A new fire started on Saturday near Portland, in the Columbia River Gorge. The Eagle Creek Fire is thought to have been sparked by a firework set off by a teenager, who may end up facing criminal charges, although the investigation is ongoing and the teen has not been charged at this point. Roughly 140 hikers were left stranded overnight, due to the fire; however, officials were able to evacuate them safely on Sunday morning. Hundreds of homes in the area have since been evacuated, with many others in neighboring areas on high alert; told to be ready to evacuate at any moment. The fire continued traveling east, and by the end of Sunday had spread to nearly 3,000 acres. By Tuesday it reached nearly 4,800 acres, and has now merged with the existing Indian Creek Fire nearby, totaling more than 30,000 acres between the two. Oregonians and outdoor enthusiasts were left heartbroken over the burning of this beautiful area of land which has long been a popular hiking destination. Several historic landmarks and trails have been damaged, however firefighters were able to preserve the Multnomah Falls Lodge built in 1925, and the overall damage was less than initially expected.
The Eagle Creek Fire has certainly captured a lot of attention; largely due to its close proximity to the Portland area as well it’s potential to harm historic landmarks. Several fires across the state have had equally devastating effects. The largest of the fires in the State of Oregon is the Chetco Bar fire located northeast of Brookings. The fire was started on July 12 by lightening, and it’s expected to take until at least mid-October before the fire is fully contained. According to an update on 9/6/16 from the Wild Coast Compass, Tuesday was a very active day adding 14,257 charred acres, bringing the overall total to 176,770 acres. Level 3 evacuations remain in effect for several residents in Curry County.
A website has been set up with the objective of providing updated information surrounding the fire, as well as resources for victims of the Chetco Bar Fire and information on how to help. Visit: www.chetcobarfire.com to view this information or find them on Facebook: @chetcofire. Their mission statement is as follows: “This informational website was created to help the victims of the Chetco Bar Fire, as well as give our local community members easy access to important links and news regarding the status of the firefighting efforts and community outreach options. My goal is to make the distribution of information and resources easily accessible to everyone affected by this fire.”

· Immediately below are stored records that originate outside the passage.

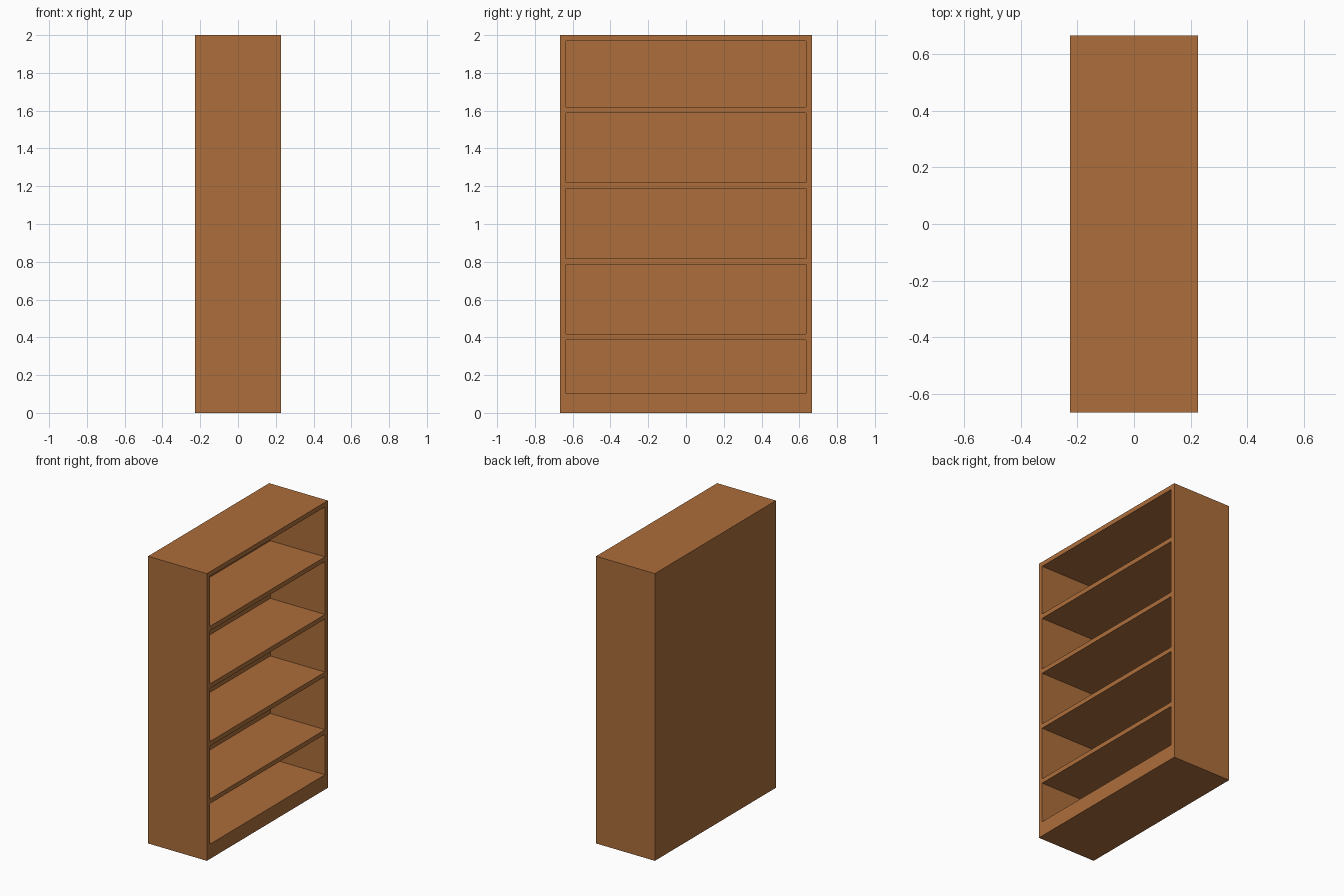
import bpy
import bmesh
from mathutils import Matrix, Vector

cube = bpy.data.objects.get("Cube")
if cube:
    bpy.data.objects.remove(cube, do_unlink=True)

DEPTH, WIDTH, HEIGHT = 0.453, 1.332, 2.0
BOARD = 0.032          # thickness of sides, top, back and shelves
PLINTH = 0.103         # solid base below the lowest bay
BAYS = 5
PITCH = 0.401          # distance between shelf centres

# Warm brown wood
wood = bpy.data.materials.new("brown_wood")
wood.use_nodes = True
colour = (0.413, 0.155, 0.044, 1.0)
wood.diffuse_color = colour
bsdf = next(n for n in wood.node_tree.nodes if n.type == "BSDF_PRINCIPLED")
bsdf.inputs["Base Color"].default_value = colour

# Bay limits in height, from the plinth up to the top board
shelves = [PITCH * i for i in range(1, BAYS)]
floors = [PLINTH] + [z + BOARD / 2 for z in shelves]
ceilings = [z - BOARD / 2 for z in shelves] + [HEIGHT - BOARD]
half_bay = WIDTH / 2 - BOARD

# Solid case block
bm = bmesh.new()
bmesh.ops.create_cube(bm, size=1, matrix=Matrix.Translation((0, 0, HEIGHT / 2))
                      @ Matrix.Diagonal((DEPTH, WIDTH, HEIGHT, 1)))


def split(position, normal):
    """Cut an edge loop around the block."""
    geom = bm.verts[:] + bm.edges[:] + bm.faces[:]
    bmesh.ops.bisect_plane(bm, geom=geom, plane_co=position, plane_no=normal)


# Outline the sides, shelves and plinth
for z in floors + ceilings:
    split(Vector((0, 0, z)), Vector((0, 0, 1)))
for y in (-half_bay, half_bay):
    split(Vector((0, y, 0)), Vector((0, 1, 0)))


def is_bay(face):
    c = face.calc_center_median()
    return (face.normal.x > 0.9 and abs(c.y) < half_bay
            and any(a < c.z < b for a, b in zip(floors, ceilings)))


# Push the open bays in as far as the back board
bm.normal_update()
bays = [f for f in bm.faces if is_bay(f)]
result = bmesh.ops.extrude_face_region(bm, geom=bays)
moved = [v for v in result["geom"] if isinstance(v, bmesh.types.BMVert)]
bmesh.ops.translate(bm, verts=moved, vec=(BOARD - DEPTH, 0, 0))
leftover = [f for f in bays if f.is_valid]
if leftover:
    bmesh.ops.delete(bm, geom=leftover, context="FACES_ONLY")
bmesh.ops.recalc_face_normals(bm, faces=bm.faces[:])

# Finished bookcase
mesh = bpy.data.meshes.new("bookcase")
bm.to_mesh(mesh)
bm.free()
mesh.materials.append(wood)
bookcase = bpy.data.objects.new("bookcase", mesh)
bpy.context.collection.objects.link(bookcase)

Nearly 1700 crew members are working hard to contain the Chetco Fire, and countless others are working to contain other fires in various parts of our beautiful state. At Baker’s and Drew’s we outfit many of these crew members with their wildland fire boots; these men and women are close to our hearts. We will continue to do our part in providing the most reliable products we can so these firefighters can help keep Oregon green. While supplies last, we will also be including free socks and/or Oregon Trail boot wax with all of our fire boot shipments during the month of September. Our thoughts go out to everyone affected by the fires. We’ve been in the forestry business for over 60 years and we pride ourselves in products that keep our firefighters safe even in the harshest conditions.